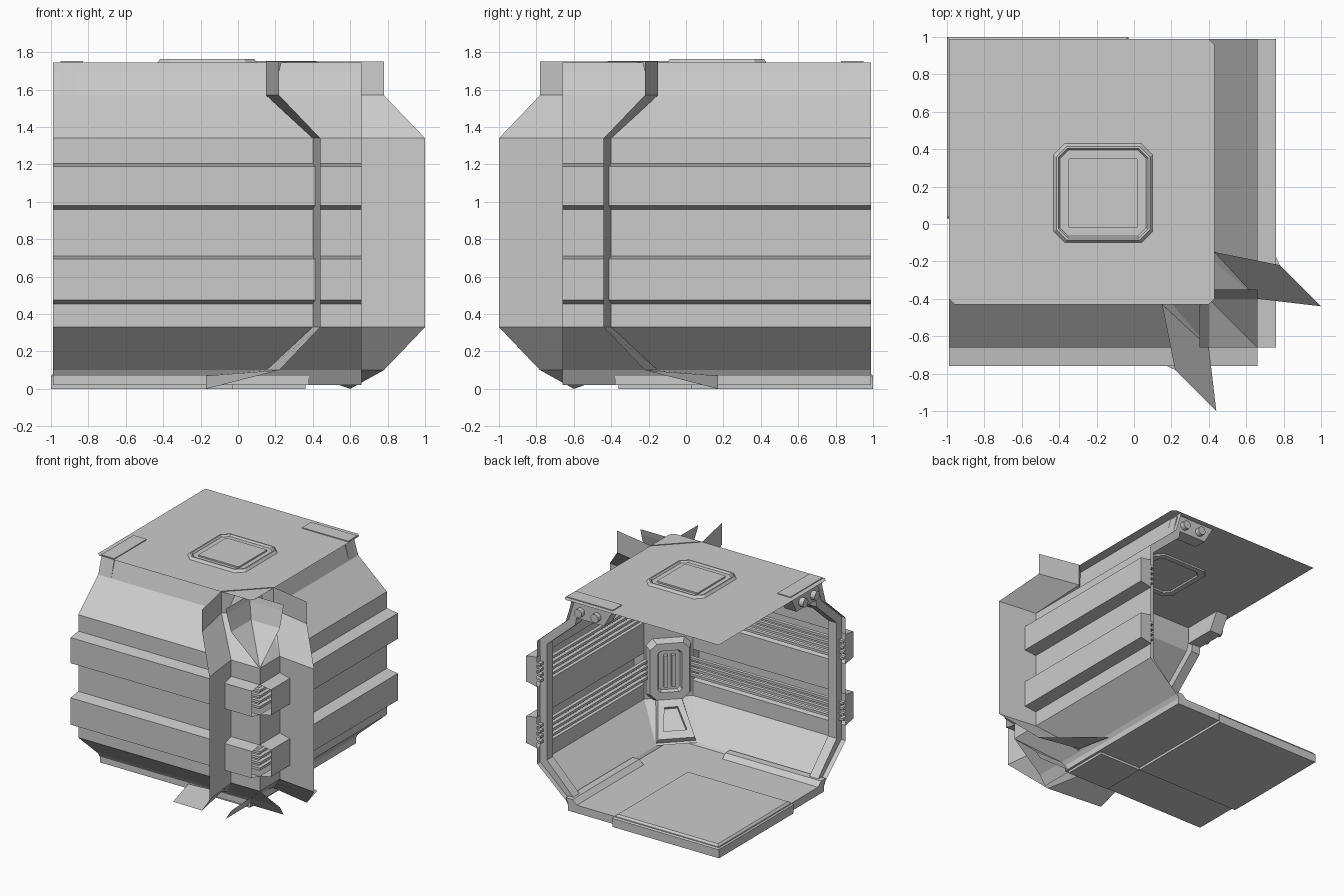
import bpy, math
from mathutils import Matrix

cube = bpy.data.objects.get("Cube")
if cube:
    bpy.data.objects.remove(cube, do_unlink=True)

gray = bpy.data.materials.new("hull_gray")
gray.use_nodes = True
gray.diffuse_color = (0.6, 0.6, 0.6, 1)
gray.node_tree.nodes["Principled BSDF"].inputs["Base Color"].default_value = (0.6, 0.6, 0.6, 1)

# Reflection across the diagonal that swaps the front wing and the side wing
SWAP = Matrix(((0, -1, 0, 0), (-1, 0, 0, 0), (0, 0, 1, 0), (0, 0, 0, 1)))


def build(name, verts, faces, both=True):
    """Make a mesh part, and its twin on the other wing."""
    for label, flip in (("front_", False), ("side_", True)) if both else (("", False),):
        mesh = bpy.data.meshes.new(label + name)
        mesh.from_pydata(verts, [], faces)
        if flip:
            mesh.transform(SWAP)
            mesh.flip_normals()
        mesh.materials.append(gray)
        bpy.context.collection.objects.link(bpy.data.objects.new(label + name, mesh))


def sheet(name, a, b, both=True):
    """Strip of quads between two equal point rows."""
    n = len(a)
    build(name, a + b, [(i, i + 1, n + i + 1, n + i) for i in range(n - 1)], both)


def loft(name, rings, both=True, caps=True):
    """Closed rings joined into a solid."""
    n = len(rings[0])
    faces = [(k * n + i, k * n + (i + 1) % n, (k + 1) * n + (i + 1) % n, (k + 1) * n + i)
             for k in range(len(rings) - 1) for i in range(n)]
    if caps:
        faces += [tuple(reversed(range(n))), tuple(range((len(rings) - 1) * n, len(rings) * n))]
    build(name, [p for r in rings for p in r], faces, both)


def rect(x0, x1, y0, y1, z, cut=0.0):
    if not cut:
        return [(x0, y0, z), (x1, y0, z), (x1, y1, z), (x0, y1, z)]
    return [(x0 + cut, y0, z), (x1 - cut, y0, z), (x1, y0 + cut, z), (x1, y1 - cut, z),
            (x1 - cut, y1, z), (x0 + cut, y1, z), (x0, y1 - cut, z), (x0, y0 + cut, z)]


def box(name, x0, x1, y0, y1, z0, z1, both=True):
    loft(name, [rect(x0, x1, y0, y1, z0), rect(x0, x1, y0, y1, z1)], both)


# Ribbed outer walls, crossing at the corner
END, CORNER, IN, OUT = -0.99, 0.66, -0.66, -0.76
profile = [(-0.35, 1.745), (-0.36, 1.70), (-0.40, 1.57), (IN, 1.34)]
bands = [(0.96, 1.205), (0.455, 0.71)]
for lo, hi in bands:
    profile += [(IN, hi), (OUT, hi - 0.015), (OUT, lo + 0.02), (IN, lo)]
profile += [(IN, 0.33), (-0.40, 0.10), (-0.35, 0.02)]
sheet("wall", [(END, y, z) for y, z in profile], [(CORNER, y, z) for y, z in profile])

# Band end caps, and rails running along the inside of each band
for lo, hi in bands:
    ring = [(END, IN, hi), (END, OUT, hi - 0.015), (END, OUT, lo + 0.02), (END, IN, lo)]
    build("band_cap", ring, [(0, 1, 2, 3)])
    for k in range(4):
        z = lo + 0.045 + k * 0.045
        box("band_rail", END, CORNER, IN, IN + 0.03, z, z + 0.02)

# End ribs lining the inside of the wall
outer = [(-0.36, 1.73), (-0.40, 1.57), (IN, 1.34), (IN, 0.33), (-0.40, 0.10)]
inner = [(-0.31, 1.73), (-0.34, 1.54), (IN + 0.06, 1.31), (IN + 0.06, 0.36), (-0.35, 0.11)]
x0, x1 = -0.95, -0.87
loft("end_rib", [[(x0, *o), (x1, *o), (x1, *i), (x0, *i)] for o, i in zip(outer, inner)])

# Flared fins beside the corner, with the flap that turns under the floor
fin_in = [(0.15, -0.43, 1.75), (0.15, -0.43, 1.57), (0.40, IN, 1.34),
          (0.40, IN, 0.33), (0.15, -0.43, 0.10), (-0.17, -0.40, 0.07)]
fin_out = [(0.22, -0.78, 1.75), (0.22, -0.78, 1.57), (0.44, -1.0, 1.34),
           (0.44, -1.0, 0.33), (0.22, -0.78, 0.10), (-0.17, -0.60, 0.0)]
sheet("fin", fin_out, fin_in)

# Diagonal corner pillar
left = fin_in[:5]
right = [(-y, -x, z) for x, y, z in left]
sheet("corner_pillar", left, right, both=False)


def diagonal(d, w, z):
    """Point at distance d along the corner diagonal, shifted w sideways."""
    c = math.sqrt(0.5)
    return ((d + w) * c, (w - d) * c, z)


def pillar_ring(d, w, z0, z1, cut):
    pts = [(-w, z0 + cut), (-w + cut, z0), (w - cut, z0), (w, z0 + cut),
           (w, z1 - cut), (w - cut, z1), (-w + cut, z1), (-w, z1 - cut)]
    return [diagonal(d, a, z) for a, z in pts]


# Framed panel with twin bars on the pillar
loft("pillar_panel", [pillar_ring(0.75, 0.17, 0.32, 0.82, 0.05), pillar_ring(0.69, 0.15, 0.34, 0.80, 0.05),
                      pillar_ring(0.69, 0.09, 0.40, 0.74, 0.02), pillar_ring(0.72, 0.08, 0.41, 0.73, 0.02)], both=False)
for w in (-0.03, 0.03):
    bar = [[diagonal(d, w + s * 0.015, z) for d, s in ((0.73, -1), (0.73, 1), (0.69, 1), (0.69, -1))]
           for z in (0.44, 0.70)]
    loft("pillar_bar", bar, both=False)

# Tapered frame on the lower pillar slope
slope = lambda t, w, lift: diagonal(0.41 + 0.34 * t - lift, w, 0.10 + 0.23 * t + lift)
frame = lambda t0, t1, w0, w1, lift: [slope(t0, -w0, lift), slope(t0, w0, lift), slope(t1, w1, lift), slope(t1, -w1, lift)]
loft("pillar_foot_frame", [frame(0.05, 0.95, 0.15, 0.10, 0.0), frame(0.08, 0.92, 0.14, 0.09, 0.03),
                           frame(0.25, 0.75, 0.09, 0.05, 0.03), frame(0.25, 0.75, 0.09, 0.05, 0.005)], both=False)

# Roof sheet with clipped corners
build("roof", [(END + 0.03, -0.43, 1.745), (0.40, -0.43, 1.745), (0.43, -0.40, 1.745), (0.43, 0.96, 1.745),
               (0.40, 0.99, 1.745), (END, 0.99, 1.745), (END, -0.40, 1.745)], [tuple(range(7))], both=False)

# Roof hatch, with a matching frame under the roof
C = 0.165
hatch = lambda h, z, cut: rect(-C - h, -C + h, C - h, C + h, z, cut)
loft("hatch_ring", [hatch(0.265, 1.745, 0.06), hatch(0.25, 1.765, 0.055),
                    hatch(0.24, 1.765, 0.05), hatch(0.23, 1.75, 0.045)], both=False, caps=False)
loft("hatch_lid", [hatch(0.185, 1.746, 0.005), hatch(0.185, 1.758, 0.005)], both=False)
loft("hatch_underframe", [hatch(0.20, 1.744, 0.04), hatch(0.205, 1.732, 0.04),
                          hatch(0.25, 1.732, 0.055), hatch(0.255, 1.744, 0.055)], both=False, caps=False)

# Roof tabs, with hanging brackets and pegs below
box("roof_tab", END + 0.04, END + 0.16, -0.42, 0.0, 1.745, 1.752)
bx0, bx1 = END + 0.04, END + 0.15
loft("bracket", [[(x, -0.34, 1.74), (x, -0.34, 1.60), (x, -0.08, 1.60), (x, 0.0, 1.74)] for x in (bx0, bx1)])
for y in (-0.29, -0.14):
    loft("bracket_peg", [[(x, y + 0.035 * math.cos(a * math.pi / 6), 1.66 + 0.035 * math.sin(a * math.pi / 6))
                          for a in range(12)] for x in (END, bx0)])

# Floor, thick end slab, corner underplate and kick strips
box("floor", END, 0.38, -0.38, 0.99, 0.02, 0.085, both=False)
loft("floor_slab", [rect(-1.0, -0.03, 0.03, 1.0, 0.0), rect(-1.0, -0.03, 0.03, 1.0, 0.07),
                    rect(-0.97, -0.06, 0.06, 0.97, 0.10)], both=False)
box("underplate", -0.03, 0.36, -0.36, 0.03, 0.0, 0.02, both=False)
loft("kick_strip", [rect(END, -0.12, -0.38, -0.30, 0.085), rect(END, -0.12, -0.40, -0.34, 0.12)])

**Description of the task**. Gather, from the listing above, every line carrying the word "slope".

**Answer space**.
# Tapered frame on the lower pillar slope
slope = lambda t, w, lift: diagonal(0.41 + 0.34 * t - lift, w, 0.10 + 0.23 * t + lift)
frame = lambda t0, t1, w0, w1, lift: [slope(t0, -w0, lift), slope(t0, w0, lift), slope(t1, w1, lift), slope(t1, -w1, lift)]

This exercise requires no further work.